A university has denied it was “uncomfortable” disciplining a trans rights activist who was accused of bullying a feminist PhD student, a court heard.
The University of Bristol is being sued by Raquel Rosario Sanchez over claims the institution failed to protect her from harassment and bullying by the activists.
It is alleged that Ms Rosario Sanchez was targeted over her involvement with the campaign group Woman’s Place UK.
The hearing at the Bristol Civil Justice Center has heard trans rights activists had protested against a talk by Ms Rosario Sanchez, and labeled her a “terf” (trans-exclusionary radical feminist), and claimed she was “spreading hate about trans people”.
Just one student, known only as AA, ever faced disciplinary proceedings for alleged harassment of Ms Rosario Sanchez, although the proceedings were dropped in spring 2019.
Ms Rosario Sanchez claims the Russell Group university tried to press her into quitting her studies rather than deal with the alleged bullying since February 2018.
She is suing the university for negligence, breach of contract and sex discrimination.
Alice de Coverley, representing Ms Rosario Sanchez, questioned Keith Feeney, a senior university lawyer, about the disciplinary process AA faced.
“It’s right the university was uncomfortable disciplining a transactivist?” she asked.

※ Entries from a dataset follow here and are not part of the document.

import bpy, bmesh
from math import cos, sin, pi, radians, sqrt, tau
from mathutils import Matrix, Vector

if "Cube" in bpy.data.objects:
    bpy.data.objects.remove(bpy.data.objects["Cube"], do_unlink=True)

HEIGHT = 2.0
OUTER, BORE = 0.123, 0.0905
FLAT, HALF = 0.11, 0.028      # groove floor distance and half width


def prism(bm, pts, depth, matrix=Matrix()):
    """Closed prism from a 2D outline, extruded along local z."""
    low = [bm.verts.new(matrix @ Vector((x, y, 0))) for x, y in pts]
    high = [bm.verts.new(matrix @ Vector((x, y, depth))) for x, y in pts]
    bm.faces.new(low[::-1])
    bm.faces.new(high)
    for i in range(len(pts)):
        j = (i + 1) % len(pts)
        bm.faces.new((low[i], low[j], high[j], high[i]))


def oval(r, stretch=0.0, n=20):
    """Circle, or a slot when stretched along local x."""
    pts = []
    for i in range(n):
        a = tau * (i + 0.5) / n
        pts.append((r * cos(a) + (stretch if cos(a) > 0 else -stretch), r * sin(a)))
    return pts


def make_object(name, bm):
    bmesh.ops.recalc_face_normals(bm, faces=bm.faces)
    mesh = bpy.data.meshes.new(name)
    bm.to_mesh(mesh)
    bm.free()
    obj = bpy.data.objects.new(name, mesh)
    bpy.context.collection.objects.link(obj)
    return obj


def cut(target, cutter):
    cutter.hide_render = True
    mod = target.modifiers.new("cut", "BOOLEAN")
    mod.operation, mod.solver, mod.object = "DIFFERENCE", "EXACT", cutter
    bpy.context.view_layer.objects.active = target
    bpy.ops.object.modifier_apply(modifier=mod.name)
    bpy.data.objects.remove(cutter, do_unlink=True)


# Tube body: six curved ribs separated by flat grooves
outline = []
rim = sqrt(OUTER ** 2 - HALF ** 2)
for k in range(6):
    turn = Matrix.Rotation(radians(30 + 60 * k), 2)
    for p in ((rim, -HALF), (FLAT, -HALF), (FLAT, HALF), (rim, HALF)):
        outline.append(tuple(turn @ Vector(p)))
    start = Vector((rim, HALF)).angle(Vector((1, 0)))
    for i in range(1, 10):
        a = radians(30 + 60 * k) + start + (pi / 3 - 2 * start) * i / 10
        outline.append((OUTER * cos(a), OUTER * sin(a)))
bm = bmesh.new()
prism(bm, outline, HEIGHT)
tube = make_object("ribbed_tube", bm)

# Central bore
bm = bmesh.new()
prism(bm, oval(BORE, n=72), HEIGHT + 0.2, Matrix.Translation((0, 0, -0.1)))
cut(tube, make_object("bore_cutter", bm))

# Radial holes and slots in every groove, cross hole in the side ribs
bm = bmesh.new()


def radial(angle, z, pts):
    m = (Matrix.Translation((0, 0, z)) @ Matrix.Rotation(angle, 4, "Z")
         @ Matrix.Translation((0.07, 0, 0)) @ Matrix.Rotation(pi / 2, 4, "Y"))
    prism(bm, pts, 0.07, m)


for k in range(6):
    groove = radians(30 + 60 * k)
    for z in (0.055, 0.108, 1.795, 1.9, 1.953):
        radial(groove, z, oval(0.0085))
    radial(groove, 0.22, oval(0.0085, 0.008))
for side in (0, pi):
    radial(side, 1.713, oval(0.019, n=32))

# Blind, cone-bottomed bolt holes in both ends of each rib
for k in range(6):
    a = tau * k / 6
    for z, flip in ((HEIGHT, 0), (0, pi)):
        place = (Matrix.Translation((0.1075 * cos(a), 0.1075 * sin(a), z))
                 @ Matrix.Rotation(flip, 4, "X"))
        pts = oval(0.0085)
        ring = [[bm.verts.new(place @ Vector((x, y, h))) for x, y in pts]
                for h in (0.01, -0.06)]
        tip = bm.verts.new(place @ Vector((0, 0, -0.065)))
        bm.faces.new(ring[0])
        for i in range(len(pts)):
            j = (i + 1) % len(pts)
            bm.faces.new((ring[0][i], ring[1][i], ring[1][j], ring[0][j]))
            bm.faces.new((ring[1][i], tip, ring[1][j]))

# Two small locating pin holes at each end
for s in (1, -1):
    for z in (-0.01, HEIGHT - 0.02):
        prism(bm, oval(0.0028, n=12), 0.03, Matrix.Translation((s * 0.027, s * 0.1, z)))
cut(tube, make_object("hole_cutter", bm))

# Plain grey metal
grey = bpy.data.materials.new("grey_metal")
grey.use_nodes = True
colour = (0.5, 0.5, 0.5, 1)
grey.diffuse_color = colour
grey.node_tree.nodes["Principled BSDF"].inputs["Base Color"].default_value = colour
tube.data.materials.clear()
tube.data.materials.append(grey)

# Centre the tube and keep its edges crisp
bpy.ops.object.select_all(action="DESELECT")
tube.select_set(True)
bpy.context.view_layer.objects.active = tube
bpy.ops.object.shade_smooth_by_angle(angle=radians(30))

Mr Feeney denied that and replied: “There was a lot of pressure on both sides, and it didn’t influence the university.
“There were letters being sent to senior managers and the vice-chancellor from both sides – each asking for their preferred outcome.”
Ms de Coverley asked whether the university had any policies in place to deal with hostility towards feminist students, specifically.
Mr Feeney, who was presenting the case against AA to the disciplinary committee, replied: “Any hostility towards anybody, of any political persuasion, would be covered by the disciplinary process.”
Laura Johnson, representing the university, asked Mr Feeney whether he had been pressed by the university’s management during the disciplinary process.
He replied: “Not at any time. Once the disciplinary process began my role was to present the case.
“I was never asked to change my submissions.”
Professor Jutta Weldes, from the university’s school of sociology, politics and international studies, denied the university had been trying to “get rid” of Ms Rosario Sanchez when discussing with her the options of suspending her studies for two months.
Prof Weldes said Ms Rosario Sanchez could only have been granted a two-month suspension to her studies because any longer would have had an impact on her visa.
Answering questions from Judge Alex Ralton, Prof Weldes replied: “We were trying very hard to get her to engage with her PhD so she wouldn’t lose her funding.”
The judge has said his task was to assess whether the university handled the conflict with Ms Rosario Sanchez correctly, and that he would not be making a judgment about gender rights.
Ms Rosario Sanchez began her PhD course at the University of Bristol in January 2018, researching men who pay for sex.
Woman’s Place UK describes its aim as “to end violence, harassment and abuse of women and girls”.
The hearing was scheduled until Monday.